I wondered was he crying from the songs, the realities of those times or just the sentimentality of it.
Now, I see it from a different angle…

Perhaps, I could be wrong, I believe he was crying for the time that had passed.
The people who had come and gone
The naïve youth that had so quickly been robbed of the feeling of immortality by the passing of time.

My brother, Charles (nee Carlos) and I used to joke that one day we would be watching Game 6 of the Mets/Red Sox World Series and we would be crying as our children watched along, confused with our emotions.

My dad saw Jolson several times live on Broadway, sold him newspapers on the street and knew every word to every song until his last breath.
I know them too, I have played them on my phone sometimes when I visited his grave in Staten Island.
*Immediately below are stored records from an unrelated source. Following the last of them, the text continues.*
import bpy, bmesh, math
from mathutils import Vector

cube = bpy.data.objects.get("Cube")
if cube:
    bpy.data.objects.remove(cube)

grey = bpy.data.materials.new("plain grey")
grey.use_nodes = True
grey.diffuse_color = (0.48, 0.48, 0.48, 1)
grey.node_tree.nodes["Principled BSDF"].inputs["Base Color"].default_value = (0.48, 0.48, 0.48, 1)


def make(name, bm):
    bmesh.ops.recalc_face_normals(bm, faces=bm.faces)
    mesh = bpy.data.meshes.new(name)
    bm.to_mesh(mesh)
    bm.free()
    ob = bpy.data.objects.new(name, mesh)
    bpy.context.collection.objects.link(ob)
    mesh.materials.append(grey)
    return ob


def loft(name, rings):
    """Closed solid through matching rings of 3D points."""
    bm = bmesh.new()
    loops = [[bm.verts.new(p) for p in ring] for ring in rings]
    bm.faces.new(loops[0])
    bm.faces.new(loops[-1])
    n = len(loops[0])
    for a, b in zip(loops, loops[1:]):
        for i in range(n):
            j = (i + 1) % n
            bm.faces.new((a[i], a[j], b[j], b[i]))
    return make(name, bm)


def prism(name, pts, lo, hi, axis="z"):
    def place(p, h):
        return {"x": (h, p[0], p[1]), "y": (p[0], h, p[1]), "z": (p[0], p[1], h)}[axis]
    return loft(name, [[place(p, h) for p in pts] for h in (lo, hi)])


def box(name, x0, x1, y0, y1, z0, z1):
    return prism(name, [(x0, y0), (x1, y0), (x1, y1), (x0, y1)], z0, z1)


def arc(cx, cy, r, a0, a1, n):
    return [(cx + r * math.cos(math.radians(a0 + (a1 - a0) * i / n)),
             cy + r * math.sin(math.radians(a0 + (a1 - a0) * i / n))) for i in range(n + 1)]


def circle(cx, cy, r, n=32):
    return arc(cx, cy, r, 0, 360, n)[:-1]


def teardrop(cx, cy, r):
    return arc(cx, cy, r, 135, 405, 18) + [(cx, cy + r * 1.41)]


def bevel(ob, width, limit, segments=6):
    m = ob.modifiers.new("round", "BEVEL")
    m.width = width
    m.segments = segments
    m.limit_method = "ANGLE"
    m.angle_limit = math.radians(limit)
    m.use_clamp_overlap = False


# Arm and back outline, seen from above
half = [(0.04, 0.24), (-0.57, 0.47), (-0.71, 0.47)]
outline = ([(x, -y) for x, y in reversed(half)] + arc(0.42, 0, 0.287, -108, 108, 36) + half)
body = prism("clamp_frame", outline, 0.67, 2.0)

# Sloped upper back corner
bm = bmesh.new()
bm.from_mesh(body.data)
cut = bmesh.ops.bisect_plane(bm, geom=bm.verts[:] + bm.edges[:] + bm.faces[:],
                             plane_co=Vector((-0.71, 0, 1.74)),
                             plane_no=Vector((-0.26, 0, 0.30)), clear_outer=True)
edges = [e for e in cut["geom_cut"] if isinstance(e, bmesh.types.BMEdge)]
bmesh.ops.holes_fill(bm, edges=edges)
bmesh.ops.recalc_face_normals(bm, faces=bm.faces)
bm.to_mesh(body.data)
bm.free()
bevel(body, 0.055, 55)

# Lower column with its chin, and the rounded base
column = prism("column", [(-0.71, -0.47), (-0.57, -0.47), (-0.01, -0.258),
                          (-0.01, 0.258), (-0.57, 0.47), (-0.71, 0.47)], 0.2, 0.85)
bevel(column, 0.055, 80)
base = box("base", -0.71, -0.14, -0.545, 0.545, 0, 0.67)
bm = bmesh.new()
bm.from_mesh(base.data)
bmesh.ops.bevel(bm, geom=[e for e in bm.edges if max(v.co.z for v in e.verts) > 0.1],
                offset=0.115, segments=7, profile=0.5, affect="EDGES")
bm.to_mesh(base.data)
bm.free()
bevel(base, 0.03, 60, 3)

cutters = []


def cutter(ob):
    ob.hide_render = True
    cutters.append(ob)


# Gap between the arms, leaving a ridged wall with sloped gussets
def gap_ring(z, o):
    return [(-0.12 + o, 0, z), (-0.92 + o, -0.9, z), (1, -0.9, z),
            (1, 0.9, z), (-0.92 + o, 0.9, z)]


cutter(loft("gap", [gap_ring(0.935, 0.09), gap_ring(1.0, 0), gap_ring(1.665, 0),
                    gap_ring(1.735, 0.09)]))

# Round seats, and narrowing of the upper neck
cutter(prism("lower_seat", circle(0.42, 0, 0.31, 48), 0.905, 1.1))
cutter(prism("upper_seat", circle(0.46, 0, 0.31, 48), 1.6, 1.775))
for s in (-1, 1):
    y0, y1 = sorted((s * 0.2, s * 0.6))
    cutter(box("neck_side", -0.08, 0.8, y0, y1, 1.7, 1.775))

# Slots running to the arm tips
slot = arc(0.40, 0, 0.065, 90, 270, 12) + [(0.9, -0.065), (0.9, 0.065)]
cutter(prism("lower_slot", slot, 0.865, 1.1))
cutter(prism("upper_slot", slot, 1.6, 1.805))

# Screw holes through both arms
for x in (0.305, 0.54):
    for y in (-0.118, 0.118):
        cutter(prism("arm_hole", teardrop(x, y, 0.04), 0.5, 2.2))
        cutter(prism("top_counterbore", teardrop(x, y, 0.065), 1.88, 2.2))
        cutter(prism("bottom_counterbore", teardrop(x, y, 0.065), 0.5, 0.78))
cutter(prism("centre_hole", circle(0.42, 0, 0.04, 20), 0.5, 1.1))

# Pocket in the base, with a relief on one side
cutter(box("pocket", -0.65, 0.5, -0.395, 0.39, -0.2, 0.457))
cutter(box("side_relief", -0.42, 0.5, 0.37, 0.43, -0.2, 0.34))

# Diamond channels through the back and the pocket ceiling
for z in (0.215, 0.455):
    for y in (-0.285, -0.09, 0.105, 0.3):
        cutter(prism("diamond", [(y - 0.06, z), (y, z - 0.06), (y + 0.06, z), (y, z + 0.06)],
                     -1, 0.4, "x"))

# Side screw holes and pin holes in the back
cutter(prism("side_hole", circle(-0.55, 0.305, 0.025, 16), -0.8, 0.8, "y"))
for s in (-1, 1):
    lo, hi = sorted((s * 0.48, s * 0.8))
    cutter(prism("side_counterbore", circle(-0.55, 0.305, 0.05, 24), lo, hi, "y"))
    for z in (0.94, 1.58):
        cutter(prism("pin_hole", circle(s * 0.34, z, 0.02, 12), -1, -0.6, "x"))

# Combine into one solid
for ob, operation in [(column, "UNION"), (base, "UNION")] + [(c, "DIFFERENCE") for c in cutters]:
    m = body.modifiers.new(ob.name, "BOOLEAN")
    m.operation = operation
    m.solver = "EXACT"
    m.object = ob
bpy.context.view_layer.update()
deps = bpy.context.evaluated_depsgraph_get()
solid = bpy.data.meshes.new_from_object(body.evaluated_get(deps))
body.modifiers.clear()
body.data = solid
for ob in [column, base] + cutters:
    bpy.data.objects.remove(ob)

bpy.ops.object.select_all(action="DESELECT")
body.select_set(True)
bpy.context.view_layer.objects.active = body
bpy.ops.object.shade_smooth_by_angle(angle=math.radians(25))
I usually end up emotional just remembering that look in his eyes when he sang, “The Anniversary Song” to my mom. The love that he had for everyone paled in comparison to the love he had for my beautiful mother.
In Ahi Ezer Shul, he made sure she would have a seat on the balcony so he could look up and see her. He would see her, his eyes would light up the temple and he would blow her a kiss or two.
As Joley says in the movies first lines, “wait a minute, wait a minute, you ain’t heard nothin’ yet!”